It’s easy to see how shaping is effective in teaching behaviors to animals, but how does shaping work with humans? Let’s consider parents whose goal is to have their child learn to clean his room. They use shaping to help him master steps toward the goal. Instead of performing the entire task, they set up these steps and reinforce each step. First, he cleans up one toy. Second, he cleans up five toys. Third, he chooses whether to pick up ten toys or put his books and clothes away. Fourth, he cleans up everything except two toys. Finally, he cleans his entire room.
PRIMARY AND SECONDARY REINFORCERS

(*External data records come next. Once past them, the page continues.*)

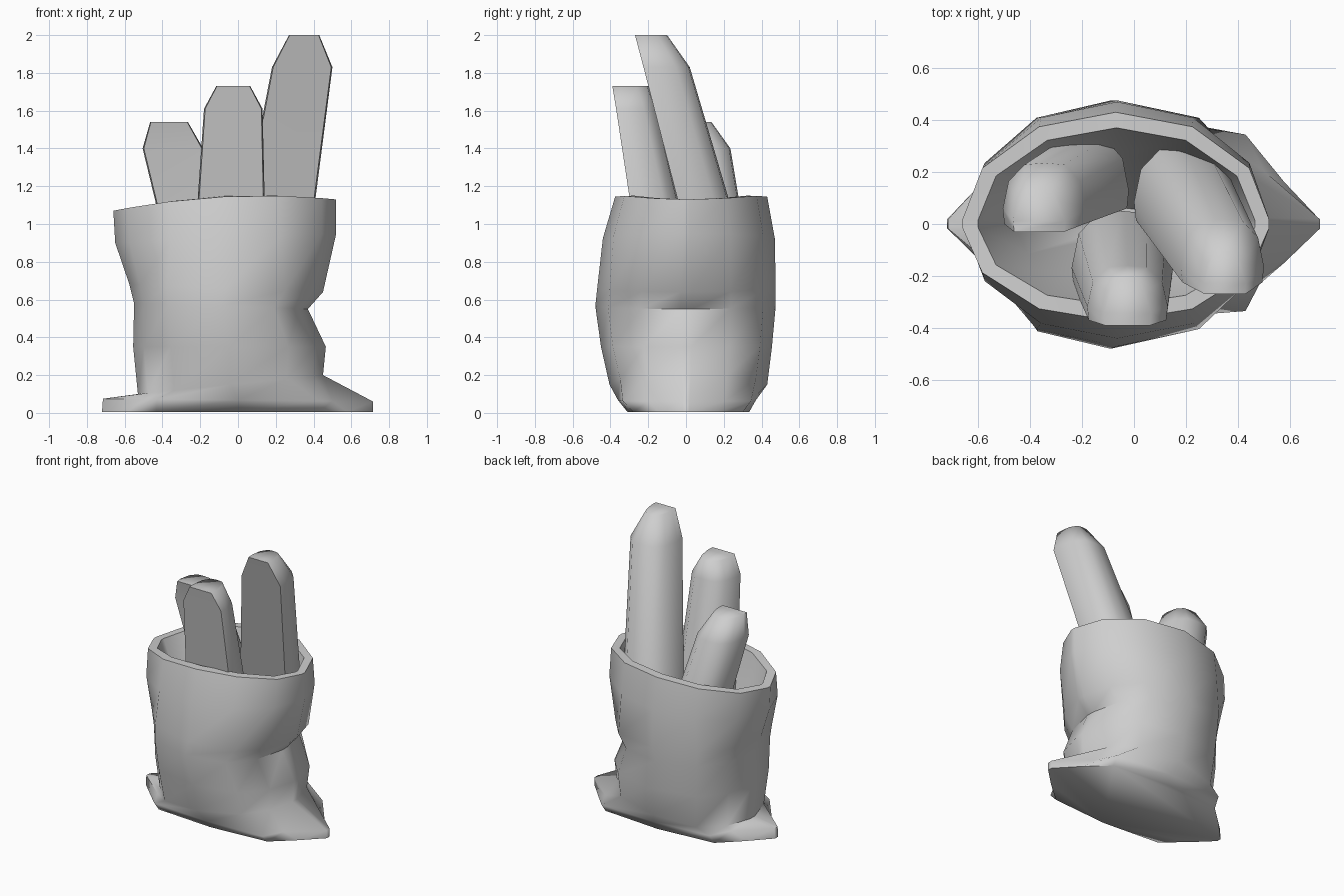
import bpy, bmesh, math

cube = bpy.data.objects.get("Cube")
if cube:
    bpy.data.objects.remove(cube, do_unlink=True)

grey = bpy.data.materials.new("plain grey")
grey.use_nodes = True
grey.diffuse_color = (0.62, 0.62, 0.62, 1)
grey.node_tree.nodes["Principled BSDF"].inputs["Base Color"].default_value = (0.62, 0.62, 0.62, 1)


def loft(name, rings, angle):
    """Skin a list of point rings and cap both ends."""
    bm = bmesh.new()
    loops = [[bm.verts.new(p) for p in ring] for ring in rings]
    n = len(loops[0])
    for a, b in zip(loops, loops[1:]):
        for i in range(n):
            j = (i + 1) % n
            bm.faces.new((a[i], a[j], b[j], b[i]))
    bm.faces.new(loops[0][::-1])
    bm.faces.new(loops[-1])
    bmesh.ops.recalc_face_normals(bm, faces=bm.faces)
    mesh = bpy.data.meshes.new(name)
    bm.to_mesh(mesh)
    bm.free()
    mesh.materials.append(grey)
    obj = bpy.data.objects.new(name, mesh)
    bpy.context.collection.objects.link(obj)
    bpy.ops.object.select_all(action='DESELECT')
    obj.select_set(True)
    bpy.context.view_layer.objects.active = obj
    bpy.ops.object.shade_smooth_by_angle(angle=math.radians(angle))


# Quarter outlines of the sack, each starting at a narrow blunt tip
ROUND = [(1, .04), (.87, .5), (.5, .87), (0, 1)]
BELLY = [(1, .06), (.89, .5), (.61, .86), (0, 1)]
FLAP = [(1, .05), (.7, .55), (.6, .93), (0, 1)]
BASE = [(1, .05), (.81, .48), (.6, .9), (0, 1)]


def sack_ring(shape, zl, zr, xl, xr, yf, yb, bump=0):
    """Mirror a quarter outline and fit it between the given extents."""
    half = shape + [(-x, y) for x, y in shape[-2::-1]]
    outline = half + [(x, -y) for x, y in half[::-1]]
    cx, rx = (xl + xr) / 2, (xr - xl) / 2
    return [(cx + rx * x, y * (yb if y > 0 else -yf),
             zl + (zr - zl) * (x + 1) / 2 + bump * (1 - x * x))
            for x, y in outline]


# Sack: outer wall from the floor up, over the rim, then down the inside
sack_rings = [
    (BASE, .005, .005, -.72, .715, -.31, .335),
    (FLAP, .075, .06, -.715, .715, -.36, .37),
    (BELLY, .1, .2, -.53, .45, -.405, .43),
    (BELLY, .35, .35, -.555, .465, -.45, .455),
    (BELLY, .58, .55, -.55, .37, -.48, .475),
    (BELLY, .68, .64, -.575, .45, -.47, .475),
    (ROUND, .9, .95, -.65, .52, -.44, .47),
    (ROUND, 1.07, 1.13, -.66, .52, -.375, .43, .045),
    (ROUND, 1.075, 1.13, -.60, .465, -.315, .37, .045),
    (ROUND, .7, .7, -.46, .34, -.23, .27),
    (ROUND, .2, .2, -.15, .1, -.05, .06),
]
loft("sack", [sack_ring(*r) for r in sack_rings], 62)

# Sticks: flat front face, rounded back, tapered top
SIDE = [(.48, 0), (.5, .25), (.43, .7), (.24, .97)]
SECTION = SIDE + [(0, 1)] + [(-x, y) for x, y in SIDE[::-1]]


def stick(name, levels):
    loft(name, [[(cx + w * x, yf + d * y, z) for x, y in SECTION]
                for z, cx, yf, w, d in levels], 73)


# Each level: height, centre x, front y, width, depth
stick("tall_stick", [(.9, .19, .015, .38, .28), (1.83, .34, -.225, .32, .245),
                     (2, .35, -.27, .16, .17)])
stick("middle_stick", [(.75, -.045, -.24, .39, .29), (1.61, -.025, -.37, .31, .21),
                       (1.73, -.025, -.39, .18, .19)])
stick("short_stick", [(.8, -.19, .06, .34, .275), (1.4, -.345, 0, .32, .235),
                      (1.54, -.365, -.03, .2, .165)])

Rewards such as stickers, praise, money, toys, and more can be used to reinforce learning. Let’s go back to Skinner’s rats again. How did the rats learn to press the lever in the Skinner box? They were rewarded with food each time they pressed the lever. For animals, food would be an obvious reinforcer.